• **Brief**: From the line with "# Left half" through the line with "cloth.diffuse_color = grey", inclusive, return each line of the data below exactly and leave the rest out.

►

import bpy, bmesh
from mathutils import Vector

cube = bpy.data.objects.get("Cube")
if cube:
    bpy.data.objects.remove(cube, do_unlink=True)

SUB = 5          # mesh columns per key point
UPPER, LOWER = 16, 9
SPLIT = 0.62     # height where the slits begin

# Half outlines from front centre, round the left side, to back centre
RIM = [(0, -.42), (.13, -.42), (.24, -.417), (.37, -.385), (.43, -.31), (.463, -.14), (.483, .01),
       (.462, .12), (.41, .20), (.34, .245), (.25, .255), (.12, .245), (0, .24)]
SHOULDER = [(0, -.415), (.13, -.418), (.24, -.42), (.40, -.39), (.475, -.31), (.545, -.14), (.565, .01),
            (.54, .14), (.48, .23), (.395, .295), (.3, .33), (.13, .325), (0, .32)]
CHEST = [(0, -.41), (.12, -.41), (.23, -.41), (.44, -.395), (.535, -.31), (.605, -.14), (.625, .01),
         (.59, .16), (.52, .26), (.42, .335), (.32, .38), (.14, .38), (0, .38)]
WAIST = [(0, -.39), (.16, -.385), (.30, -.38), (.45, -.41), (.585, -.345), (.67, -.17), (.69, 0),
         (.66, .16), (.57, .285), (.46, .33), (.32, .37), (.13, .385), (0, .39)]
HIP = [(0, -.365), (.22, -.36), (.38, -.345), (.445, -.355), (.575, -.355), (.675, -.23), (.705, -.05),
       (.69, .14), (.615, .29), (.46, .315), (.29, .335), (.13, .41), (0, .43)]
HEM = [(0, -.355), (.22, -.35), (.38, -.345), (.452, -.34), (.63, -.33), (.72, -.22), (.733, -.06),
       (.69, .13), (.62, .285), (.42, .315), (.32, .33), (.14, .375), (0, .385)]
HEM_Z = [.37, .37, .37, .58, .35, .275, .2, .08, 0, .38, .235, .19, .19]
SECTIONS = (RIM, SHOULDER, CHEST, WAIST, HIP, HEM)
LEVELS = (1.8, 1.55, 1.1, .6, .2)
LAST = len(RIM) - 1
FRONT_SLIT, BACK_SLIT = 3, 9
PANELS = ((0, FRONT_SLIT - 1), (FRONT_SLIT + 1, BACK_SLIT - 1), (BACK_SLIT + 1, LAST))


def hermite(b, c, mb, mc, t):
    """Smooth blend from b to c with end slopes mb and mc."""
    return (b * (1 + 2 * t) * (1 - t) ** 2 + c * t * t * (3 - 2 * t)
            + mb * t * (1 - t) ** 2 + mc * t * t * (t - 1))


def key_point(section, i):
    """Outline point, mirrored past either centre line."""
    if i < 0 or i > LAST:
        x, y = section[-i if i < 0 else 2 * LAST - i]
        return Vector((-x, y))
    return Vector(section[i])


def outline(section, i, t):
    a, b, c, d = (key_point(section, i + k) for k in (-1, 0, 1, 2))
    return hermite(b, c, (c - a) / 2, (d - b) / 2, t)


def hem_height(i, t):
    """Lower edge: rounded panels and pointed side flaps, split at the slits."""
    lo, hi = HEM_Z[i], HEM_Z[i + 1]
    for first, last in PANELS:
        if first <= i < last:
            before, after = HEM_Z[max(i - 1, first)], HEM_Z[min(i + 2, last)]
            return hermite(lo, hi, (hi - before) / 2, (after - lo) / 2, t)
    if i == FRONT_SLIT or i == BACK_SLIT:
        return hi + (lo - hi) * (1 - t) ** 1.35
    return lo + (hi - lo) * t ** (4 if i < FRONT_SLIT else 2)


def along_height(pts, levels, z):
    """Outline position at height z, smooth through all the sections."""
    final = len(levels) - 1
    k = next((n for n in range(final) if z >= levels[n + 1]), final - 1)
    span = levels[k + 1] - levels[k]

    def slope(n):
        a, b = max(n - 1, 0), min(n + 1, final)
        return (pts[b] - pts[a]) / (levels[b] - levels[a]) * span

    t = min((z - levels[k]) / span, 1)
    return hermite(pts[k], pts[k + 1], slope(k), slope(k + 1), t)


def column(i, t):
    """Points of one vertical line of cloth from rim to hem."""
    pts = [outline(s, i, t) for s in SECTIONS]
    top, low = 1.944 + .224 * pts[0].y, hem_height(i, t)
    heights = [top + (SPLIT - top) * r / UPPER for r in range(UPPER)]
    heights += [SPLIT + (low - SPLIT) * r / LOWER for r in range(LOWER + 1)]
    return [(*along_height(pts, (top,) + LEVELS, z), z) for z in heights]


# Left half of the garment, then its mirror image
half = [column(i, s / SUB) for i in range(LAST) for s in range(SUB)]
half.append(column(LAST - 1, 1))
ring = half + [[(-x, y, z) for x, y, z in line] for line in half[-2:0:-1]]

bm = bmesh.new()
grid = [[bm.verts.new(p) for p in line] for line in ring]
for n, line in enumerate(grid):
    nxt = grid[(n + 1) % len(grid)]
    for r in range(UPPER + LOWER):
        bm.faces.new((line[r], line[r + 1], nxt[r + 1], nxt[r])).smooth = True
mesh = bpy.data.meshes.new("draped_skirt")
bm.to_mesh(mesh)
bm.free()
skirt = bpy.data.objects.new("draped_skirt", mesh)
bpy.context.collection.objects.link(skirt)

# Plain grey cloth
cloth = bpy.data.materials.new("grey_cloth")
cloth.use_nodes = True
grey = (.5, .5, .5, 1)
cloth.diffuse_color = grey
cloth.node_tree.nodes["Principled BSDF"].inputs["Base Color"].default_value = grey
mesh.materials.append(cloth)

◄

• **Reply**:
# Left half of the garment, then its mirror image
half = [column(i, s / SUB) for i in range(LAST) for s in range(SUB)]
half.append(column(LAST - 1, 1))
ring = half + [[(-x, y, z) for x, y, z in line] for line in half[-2:0:-1]]

bm = bmesh.new()
grid = [[bm.verts.new(p) for p in line] for line in ring]
for n, line in enumerate(grid):
    nxt = grid[(n + 1) % len(grid)]
    for r in range(UPPER + LOWER):
        bm.faces.new((line[r], line[r + 1], nxt[r + 1], nxt[r])).smooth = True
mesh = bpy.data.meshes.new("draped_skirt")
bm.to_mesh(mesh)
bm.free()
skirt = bpy.data.objects.new("draped_skirt", mesh)
bpy.context.collection.objects.link(skirt)

# Plain grey cloth
cloth = bpy.data.materials.new("grey_cloth")
cloth.use_nodes = True
grey = (.5, .5, .5, 1)
cloth.diffuse_color = grey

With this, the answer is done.